    You're right, Deepak. It is meant to leave you thinking, it is a scary state of affairs with the direction that the news media is taking. I really liked the message of the subplot with the other old farmer who is really struggling and none of the media pays any attention to him. It was a good comparison to the Natha story. I hope there are more films like this that raise awareness to social issues in such a way - the film needs to not only have a strong message but also entertain. That's how you get a mass audience to pay attention. Thanks for the comment, Deepak.
  • Deepak
    By
    Deepak
    24.08.10 04:33 AM
    Hi,

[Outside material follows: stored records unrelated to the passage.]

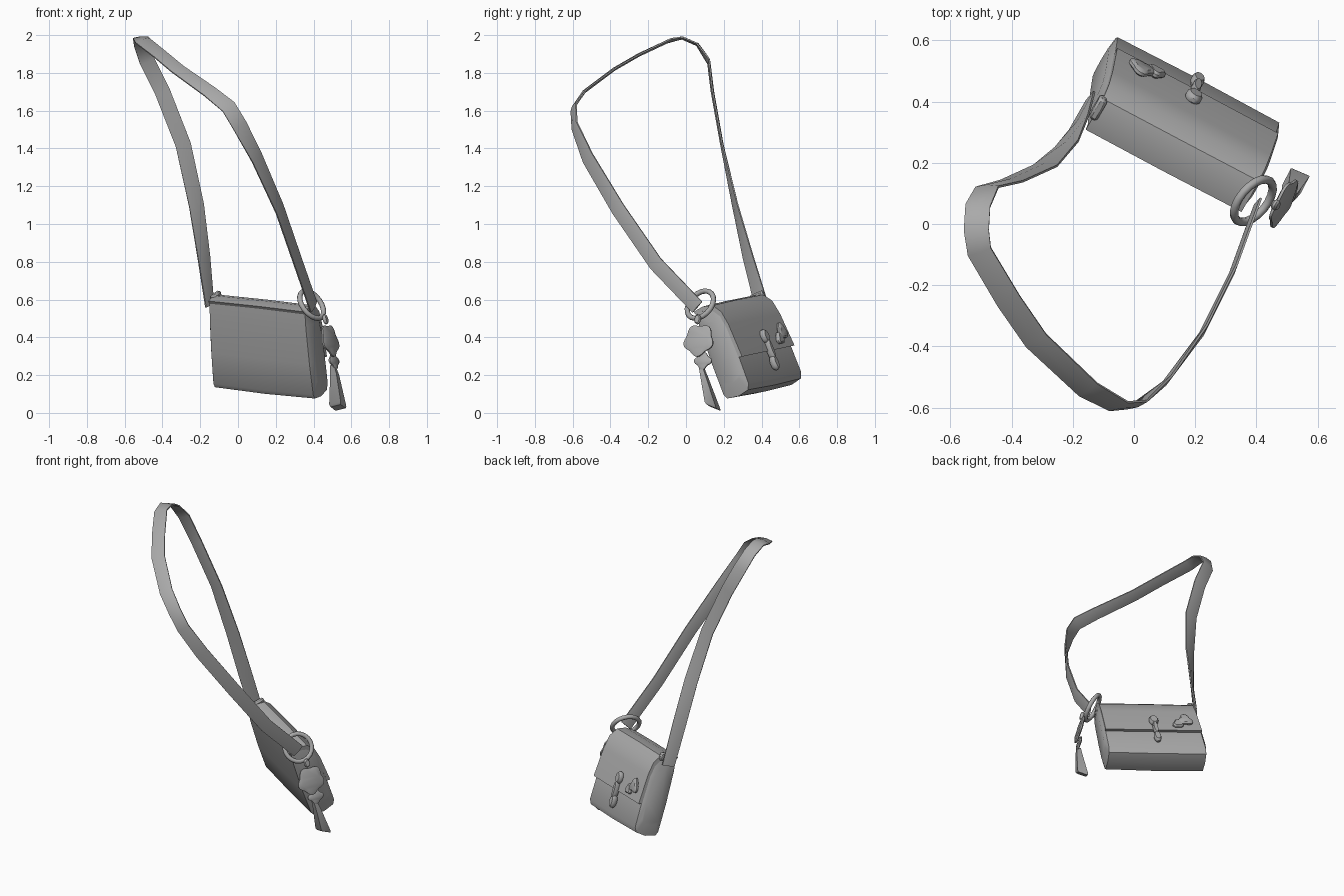
import bpy, bmesh, math
from mathutils import Vector, Matrix

cube = bpy.data.objects.get("Cube")
if cube:
    bpy.data.objects.remove(cube)

grey = bpy.data.materials.new("plain grey")
grey.use_nodes = True
GREY = (0.4, 0.4, 0.4, 1)
grey.diffuse_color = GREY
grey.node_tree.nodes["Principled BSDF"].inputs["Base Color"].default_value = GREY


def frame(origin, across, out):
    """Matrix with x = across, y = out (made square), z = up."""
    x = Vector(across).normalized()
    y = Vector(out)
    y = (y - x * y.dot(x)).normalized()
    m = Matrix((x, y, x.cross(y))).transposed().to_4x4()
    m.translation = Vector(origin)
    return m


def finish(name, bm, matrix=None, angle=40):
    if matrix:
        bm.transform(matrix)
    bmesh.ops.recalc_face_normals(bm, faces=bm.faces)
    mesh = bpy.data.meshes.new(name)
    bm.to_mesh(mesh)
    bm.free()
    mesh.materials.append(grey)
    ob = bpy.data.objects.new(name, mesh)
    bpy.context.collection.objects.link(ob)
    bpy.ops.object.select_all(action='DESELECT')
    ob.select_set(True)
    bpy.context.view_layer.objects.active = ob
    bpy.ops.object.shade_smooth_by_angle(angle=math.radians(angle))
    return ob


def loft(rings):
    """Skin closed rings of equal count and cap both ends."""
    bm = bmesh.new()
    rows = [[bm.verts.new(p) for p in ring] for ring in rings]
    n = len(rows[0])
    for a, b in zip(rows, rows[1:]):
        for i in range(n):
            j = (i + 1) % n
            bm.faces.new((a[i], a[j], b[j], b[i]))
    bm.faces.new(rows[0])
    bm.faces.new(rows[-1])
    return bm


def lobed_plate(name, matrix, radius, lobes, depth, thick, squash=1.0):
    """Puffed plate with a petalled outline, facing local y."""
    n = lobes * 8
    rings = []
    for y, s in ((-.5, .75), (-.2, 1), (.2, 1), (.5, .75)):
        ring = []
        for i in range(n):
            a = math.tau * i / n
            r = radius * s * (1 + depth * math.cos(lobes * a))
            ring.append((r * squash * math.sin(a), y * thick, r * math.cos(a)))
        rings.append(ring)
    return finish(name, loft(rings), matrix)


# The bag leans back and is turned, so it is built in its own frame
bag = frame((.175, .415, .13), (.53, -.28, -.06), (.08, .13, .055))


def place(x, y, z):
    return bag @ Matrix.Translation((x, y, z))


def bag_loft(name, profile, stations):
    centre = Vector((0, .24))
    rings = []
    for x, s in stations:
        ring = []
        for p in profile:
            q = centre + (Vector(p) - centre) * s
            ring.append((x * (1.02 - .1 * q.y), q.x, q.y))
        rings.append(ring)
    return finish(name, loft(rings), bag, 35)


# Bag body
body_profile = [(-.07, .0), (-.083, .025), (-.087, .2), (-.083, .4), (-.075, .485),
                (-.02, .487), (.03, .47), (.06, .43), (.074, .35), (.08, .18),
                (.081, .03), (.065, .0), (0, -.012)]
bag_loft("bag_body", body_profile,
         [(-.31, .7), (-.295, 1), (0, 1.02), (.295, 1), (.31, .7)])

# Flap over the top and down the front
outer = [(-.085, .495), (-.02, .502), (.035, .487), (.072, .44), (.088, .36), (.1, .175)]
inner = [(.078, .18), (.07, .35), (.055, .42), (.025, .46), (-.02, .48), (-.075, .475)]
bag_loft("flap", outer + inner, [(-.298, 1), (0, 1.01), (.298, 1)])

# Clasp: two rounded plates joined by a neck
lobed_plate("clasp_top", place(-.01, .105, .255), .034, 2, .1, .035, .9)
lobed_plate("clasp_bottom", place(-.01, .105, .105), .036, 2, .15, .035, .7)
lobed_plate("clasp_neck", place(-.01, .108, .18), .055, 2, .1, .035, .3)

# Ornament on the flap
lobed_plate("ornament_large", place(-.205, .108, .26), .042, 3, .2, .025)
lobed_plate("ornament_small", place(-.155, .108, .225), .03, 3, .2, .025)

# Strap: centre points with the direction of the strap's width
path = [
    ((-.15, .40, .57), (.5, .8, .3)), ((-.18, .33, .82), (.75, .6, .3)),
    ((-.22, .26, 1.1), (1, .3, .3)), ((-.29, .19, 1.42), (1, 0, .3)),
    ((-.4, .14, 1.7), (1, 0, .3)), ((-.48, .12, 1.86), (1, .1, .2)),
    ((-.51, .06, 1.95), (1, 0, .1)), ((-.515, -.02, 1.985), (1, 0, .1)),
    ((-.505, -.09, 1.97), (1, .1, .2)), ((-.41, -.25, 1.895), (1, .5, .3)),
    ((-.32, -.38, 1.82), (1, .6, .4)), ((-.15, -.54, 1.7), (.9, .5, .5)),
    ((-.05, -.595, 1.62), (.8, .3, .5)), ((.01, -.59, 1.52), (.8, .3, .5)),
    ((.1, -.52, 1.35), (.5, .5, .5)), ((.22, -.36, 1.08), (.42, .68, .6)),
    ((.32, -.16, .79), (.4, .7, .6)), ((.40, .06, .56), (.4, .7, .6))]
rings = []
for i, (p, w) in enumerate(path):
    p, w = Vector(p), Vector(w)
    t = Vector(path[min(i + 1, len(path) - 1)][0]) - Vector(path[max(i - 1, 0)][0])
    t.normalize()
    w = (w - t * w.dot(t)).normalized()
    n = t.cross(w)
    rings.append([p + w * a * .041 + n * b * .009 for a, b in
                  ((-1, -.4), (0, -1), (1, -.4), (1, .4), (0, 1), (-1, .4))])
finish("strap", loft(rings), None, 50)

# Tab holding the strap on the left end
bm = bmesh.new()
bmesh.ops.create_cube(bm, size=1, matrix=Matrix.Diagonal((.03, .08, .05, 1)))
bmesh.ops.bevel(bm, geom=bm.edges[:], offset=.008, segments=1, affect='EDGES')
finish("strap_tab", bm, place(-.288, .0, .485))

# Ring on the right end
axis = Vector((.65, -.55, .5))
bpy.ops.mesh.primitive_torus_add(
    location=(.39, .076, .573), rotation=axis.to_track_quat('Z', 'Y').to_euler(),
    major_radius=.084, minor_radius=.014, major_segments=20, minor_segments=8)
ring = bpy.context.object
ring.name = "ring"
ring.data.materials.append(grey)
bpy.ops.object.shade_smooth_by_angle(angle=math.radians(60))

# Hanging charm: link, two flowers and a tassel
lean = (.88, -.46, .25)


def charm(x, y, z):
    return frame((x, y, z), (.46, .88, 0), lean)


lobed_plate("charm_link", charm(.463, .062, .495), .024, 2, .1, .02, .8)
lobed_plate("charm_flower", charm(.487, .068, .385), .083, 5, .09, .022)
lobed_plate("charm_flower_small", charm(.508, .09, .275), .042, 4, .15, .02, 1.1)

rings = []
for p, s in (((.502, .08, .25), .012), ((.512, .095, .2), .018),
             ((.528, .14, .04), .034), ((.53, .145, .028), .03)):
    m = frame(p, (.46, .88, -.35), lean)
    rings.append([m @ Vector((a * s, b * s, 0)) for a, b in
                  ((-1, -1), (1, -1), (1, 1), (-1, 1))])
finish("tassel", loft(rings), None, 30)
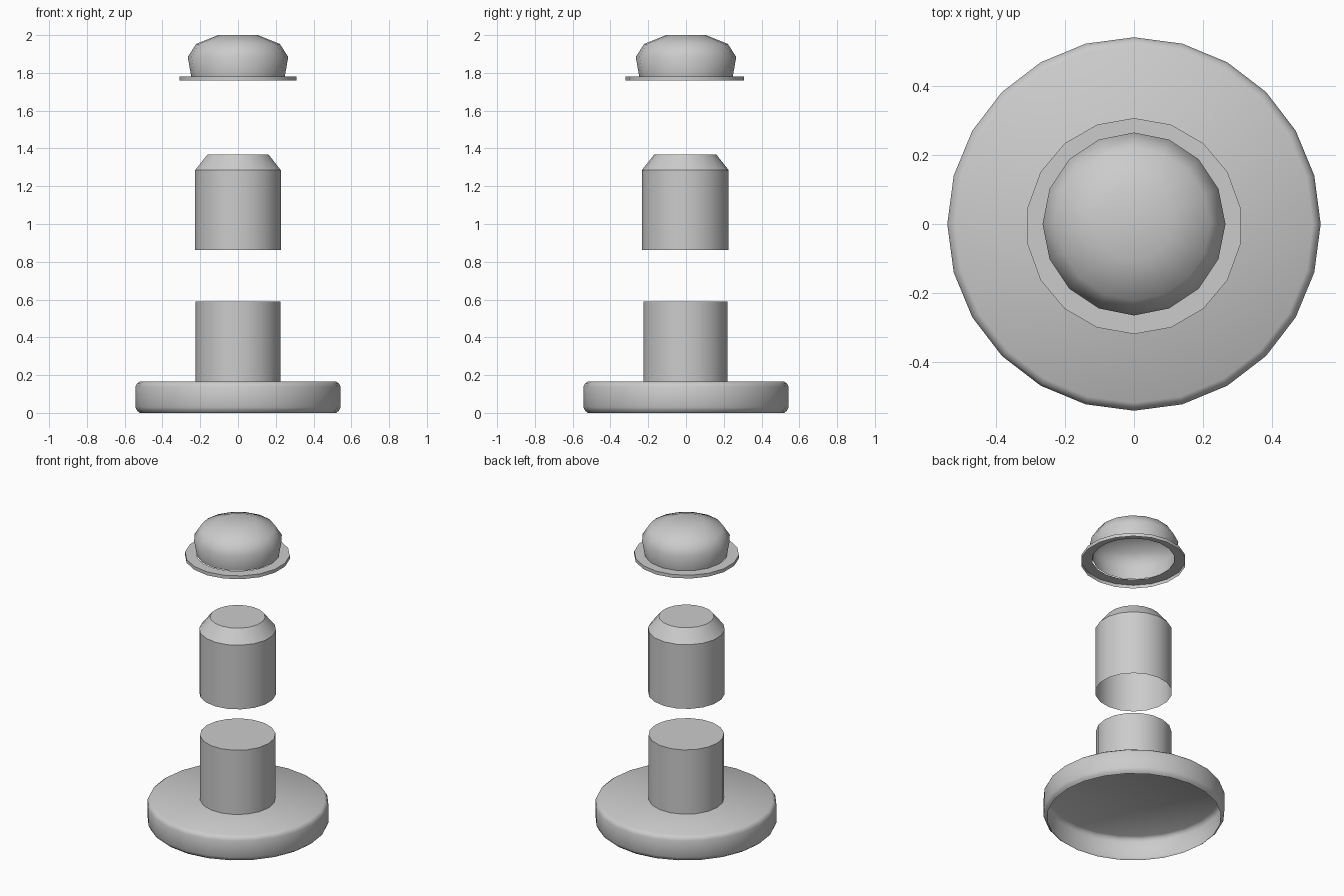
import bpy, bmesh, math

if "Cube" in bpy.data.objects:
    bpy.data.objects.remove(bpy.data.objects["Cube"])


def lathe(name, profile, sides, start=90, y=0.0, cap=True, smooth=35):
    """Spin (radius, z) points round z as a single-walled shell; cap closes the last ring."""
    bm = bmesh.new()
    rings = []
    for r, z in profile:
        ring = []
        for i in range(sides):
            a = math.radians(start) + 2 * math.pi * i / sides
            ring.append(bm.verts.new((r * math.cos(a), y + r * math.sin(a), z)))
        rings.append(ring)
    for lo, hi in zip(rings, rings[1:]):
        for i in range(sides):
            j = (i + 1) % sides
            bm.faces.new((lo[i], lo[j], hi[j], hi[i]))
    if cap:
        bm.faces.new(rings[-1])
    mesh = bpy.data.meshes.new(name)
    bm.to_mesh(mesh)
    bm.free()
    obj = bpy.data.objects.new(name, mesh)
    bpy.context.collection.objects.link(obj)
    bpy.ops.object.select_all(action='DESELECT')
    obj.select_set(True)
    bpy.context.view_layer.objects.active = obj
    bpy.ops.object.shade_smooth_by_angle(angle=math.radians(smooth))
    return obj


# Wide base disc, rounded rims, open underneath
lathe("base_disc", [(0.52, 0.0), (0.535, 0.012), (0.543, 0.03), (0.543, 0.138),
                    (0.535, 0.155), (0.52, 0.166)], 24, smooth=60)

# Stem standing on the base
lathe("base_stem", [(0.226, 0.166), (0.226, 0.59)], 18, start=0, y=-0.003)

# Floating middle sleeve with chamfered top, open underneath
lathe("middle_sleeve", [(0.23, 0.862), (0.23, 1.285), (0.165, 1.367)], 18, y=-0.004)

# Cap flange: flat ring with a short skirt
lathe("cap_flange", [(0.314, 1.76), (0.314, 1.782), (0.247, 1.782)], 18, y=-0.006, cap=False)

# Hollow cap dome
lathe("cap_dome", [(0.248, 1.782), (0.266, 1.884), (0.222, 1.953), (0.105, 2.0)],
      16, smooth=60)
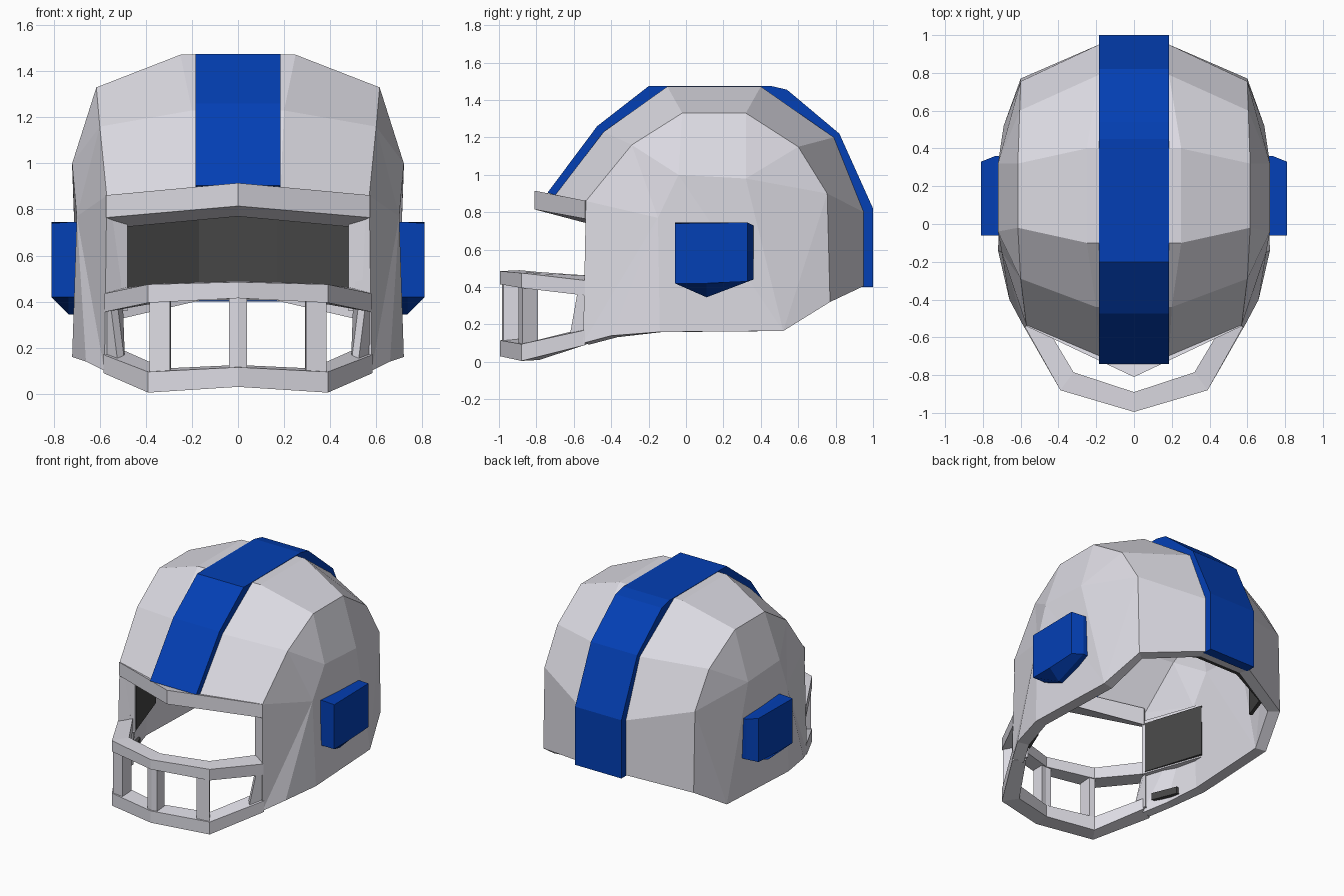
import bpy, bmesh

if "Cube" in bpy.data.objects:
    bpy.data.objects.remove(bpy.data.objects["Cube"])


def material(name, rgb):
    m = bpy.data.materials.new(name)
    m.diffuse_color = (*rgb, 1)
    m.use_nodes = True
    m.node_tree.nodes["Principled BSDF"].inputs["Base Color"].default_value = m.diffuse_color
    return m


GREY = material("light_grey", (0.72, 0.71, 0.77))
BLUE = material("blue", (0.001, 0.05, 0.46))
DARK = material("dark_grey", (0.062, 0.062, 0.062))


def build(name, verts, faces, mat, mirror=False):
    """Mesh object from points and faces; mirror adds the -x half."""
    bm = bmesh.new()
    for s in ((1, -1) if mirror else (1,)):
        vs = [bm.verts.new((s * x, y, z)) for x, y, z in verts]
        for f in faces:
            bm.faces.new([vs[i] for i in f])
    bmesh.ops.remove_doubles(bm, verts=bm.verts, dist=0.0005)
    bmesh.ops.recalc_face_normals(bm, faces=bm.faces)
    me = bpy.data.meshes.new(name)
    bm.to_mesh(me)
    bm.free()
    me.materials.append(mat)
    ob = bpy.data.objects.new(name, me)
    bpy.context.collection.objects.link(ob)
    return ob


def sweep(name, rings, mat, mirror=False, caps=(True, True)):
    """Skin a row of equal rings, with end caps."""
    n = len(rings[0])
    verts = [p for r in rings for p in r]
    faces = [(k * n + i, k * n + (i + 1) % n, (k + 1) * n + (i + 1) % n, (k + 1) * n + i)
             for k in range(len(rings) - 1) for i in range(n)]
    if caps[0]:
        faces.append(tuple(range(n)))
    if caps[1]:
        faces.append(tuple(range(len(verts) - n, len(verts))))
    return build(name, verts, faces, mat, mirror)


def bar(name, stations):
    """Mirrored bent bar; station = outer xy, inner xy, outer z low/high, inner z low/high."""
    rings = [[(*o, a), (*o, b), (*i, d), (*i, c)] for o, i, a, b, c, d in stations]
    sweep(name, rings, GREY, True, (False, True))


# Shell: crown ridge, shoulder line, side panel and lower rim (half, mirrored)
ridge = [(.185, -.70, .89), (.2, -.44, 1.23), (.25, -.1, 1.472), (.25, .4, 1.472),
         (.185, .79, 1.2), (.185, .95, .8), (.185, .95, .405)]
shoulder = [(.57, -.535, .86), (.6, -.29, 1.16), (.615, -.02, 1.33), (.615, .32, 1.33),
            (.605, .6, 1.15), (.6, .755, .9), (.6, .77, .32)]
side = [(.70, -.15, .77), (.72, -.04, 1.0), (.72, .32, .98)]
rim = [(.58, -.55, .10), (.66, -.4, .14), (.72, -.14, .16), (.69, .52, .165)]
middle = [(0, y, z) for x, y, z in ridge]
S, C, D, M = 7, 14, 17, 21
faces = [(i, i + 1, S + i + 1, S + i) for i in range(6)]
faces += [(M + i, M + i + 1, i + 1, i) for i in range(6)]
faces += [(S, S + 1, C), (S + 1, C + 1, C), (S + 1, S + 2, C + 1), (S + 2, S + 3, C + 2, C + 1),
          (S + 3, S + 4, C + 2), (S + 4, S + 5, C + 2), (S + 5, D + 3, C + 2),
          (S + 5, S + 6, D + 3), (C + 1, C + 2, D + 3), (C, C + 1, D + 3, D + 2),
          (S, C, D), (C, D + 1, D), (C, D + 2, D + 1)]
shell = build("helmet_shell", ridge + shoulder + side + rim + middle, faces, GREY, True)
if max(shell.data.polygons, key=lambda p: p.center.z).normal.z < 0:
    shell.data.flip_normals()
solid = shell.modifiers.new("thickness", 'SOLIDIFY')
solid.thickness = 0.08
solid.offset = -1

# Thick tapering posts beside the face opening
sweep("opening_side_posts", [[(.572, -.533, z), (.48, -.49, z), (.63, -.07, z), (.67, -.15, z)]
                             for z in (.36, .76)], GREY, True)

# Pointed brow above the face opening
bar("brow", [((0, -.81), (0, -.64), .815, .915, .77, .88),
             ((.572, -.54), (.48, -.47), .765, .862, .725, .85)])

# Face guard: two bent rails, uprights and jaw posts
bar("guard_upper_rail", [((0, -.995), (0, -.89), .415, .485, .415, .49),
                         ((.39, -.88), (.32, -.785), .395, .475, .40, .48),
                         ((.58, -.54), (.49, -.50), .355, .435, .37, .46)])
bar("guard_lower_rail", [((0, -.995), (0, -.89), .03, .115, .04, .125),
                         ((.39, -.88), (.32, -.785), .005, .095, .01, .11),
                         ((.585, -.54), (.50, -.50), .09, .17, .11, .19)])
bar("guard_middle_upright", [((0, -.985), (0, -.895), .08, .45, .08, .45),
                             ((.038, -.975), (.038, -.89), .08, .45, .08, .45)])
bar_pts = [(.385, -.875), (.295, -.895), (.29, -.80), (.33, -.79)]
sweep("guard_side_uprights", [[(x, y, z) for x, y in bar_pts] for z in (.06, .44)], GREY, True)
sweep("jaw_posts", [[(.575, -.53, z), (x, y, z), (x - .03, y + .03, z), (.50, -.48, z)]
                    for x, y, z in ((.52, -.625, .12), (.555, -.575, .40))], GREY, True)

# Centre stripe over the crown
outer = [(-.74, .905), (-.475, 1.26), (-.2, 1.474), (.45, 1.476), (.54, 1.455),
         (.82, 1.22), (1.0, .82), (1.0, .40)]
inner = [(-.60, .86), (-.42, 1.21), (-.1, 1.43), (.36, 1.43), (.45, 1.39),
         (.76, 1.17), (.93, .79), (.93, .40)]
sweep("centre_stripe", [[(-.185, *o), (.185, *o), (.185, *i), (-.185, *i)]
                        for o, i in zip(outer, inner)], BLUE)

# Ear plates
plate = [(-.06, .74), (.33, .745), (.33, .43), (.11, .42), (-.06, .42)]
base = [(-.06, .745), (.36, .73), (.36, .44), (.11, .345), (-.06, .42)]
sweep("ear_plates", [[(.66, *p) for p in base], [(.735, *p) for p in base],
                     [(.81, *p) for p in plate]], BLUE, True)


# Dark lining inside the back, cheeks and jaw
def lining(name, path, z0, z1, mirror):
    sweep(name, [[(xo, yo, z0), (xo, yo, z1), (xi, yi, z1), (xi, yi, z0)]
                 for (xo, yo), (xi, yi) in path], DARK, mirror)


lining("back_lining", [((.59, .50), (.57, .49)), ((.525, .69), (.505, .67)),
                       ((.18, .86), (.17, .84)), ((-.18, .86), (-.17, .84)),
                       ((-.525, .69), (-.505, .67)), ((-.59, .50), (-.57, .49))], .41, .80, False)
lining("cheek_lining", [((.495, -.47), (.483, -.465)), ((.635, -.06), (.618, -.05))],
       .37, .735, True)
lining("jaw_lining", [((.55, -.44), (.52, -.44)), ((.62, -.27), (.59, -.27))],
       .16, .21, True)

    I saw the movie and I enjoyed watching, though the movie as such left me troubled about the state of affairs.But I guess thatz what the storyteller wants to happen, to senstize us to this apathy n not ignore it as another story 'bite' (no puns intended)
  • Pulkit Datta
    By
    Pulkit Datta
    23.08.10 02:32 AM
    Thanks, Gagan. I highly recommend it, let me know what you think after you watch it. You're right, the 70s and 80s were campy, but I think this current generation of independent Indian filmmakers are in some way returning to the realism of the 50s. Films true to social issues/causes that raise awareness and also entertain. It's a very good balance to the mainstream masala that is also going very strong, commercially anyway. I hope you enjoy the film!
  • Gagan
    By
    Gagan
    23.08.10 01:39 AM
    Great review and I can't wait to go see it - I'm sure it'll be a refreshing change from the same tired stories we see churning out. Though I have to say - I've been an avid Hindi film fan for decades and while the stuff from the 70s and 80s was campy and effective in its own way, this generation has taken independent Indian filmmaking to a completely new level.
  • Pulkit Datta
    By
    Pulkit Datta
    22.08.10 10:09 PM
    Thanks, Sowmya, Yes, you should definitely go see it soon! It does help that Aamir Khan is backing this, otherwise I probably wouldn't have been able to see it here in NYC. In this case, the star name backing the film was crucial but lack of stars in the film also worked very well. Good balance.
  • Pulkit Datta
    By
    Pulkit Datta
    22.08.10 10:07 PM
    Thanks, Jayanth. Yes, great movie indeed and it deals with the issues in an entertaining yet realistic way. A breath of fresh air for the film industry.
  • Sowmya
    By
    Sowmya
    22.08.10 06:20 PM
    On my list of movies to watch! The promos seemed quite interesting and Aamir has lent an extra dose of attention that such movies find hard to garner. Good review - thanks.

    Sowmya
  • Jayanth Tadinada
    By
    Jayanth Tadinada
    21.08.10 11:10 PM
  • Pulkit Datta
    By
    Pulkit Datta
    21.08.10 07:55 PM
    Thanks, Chandrashekar. That's true, and what an overdrive it is!
  • Pulkit Datta
    By
    Pulkit Datta
    21.08.10 07:54 PM
    Thanks, Lazy Pineapple. Do let me know what you think of it.
  • chandrashekar
    By
    chandrashekar
    21.08.10 11:33 AM
    Nice review!The Media in overdrive have been brought out on film.
  • Lazy Pineapple
    By
    Lazy Pineapple
    21.08.10 10:15 AM
    Planning to see this today :)
    Nice review..would be fun to see someone making fun of media..

Leave a comment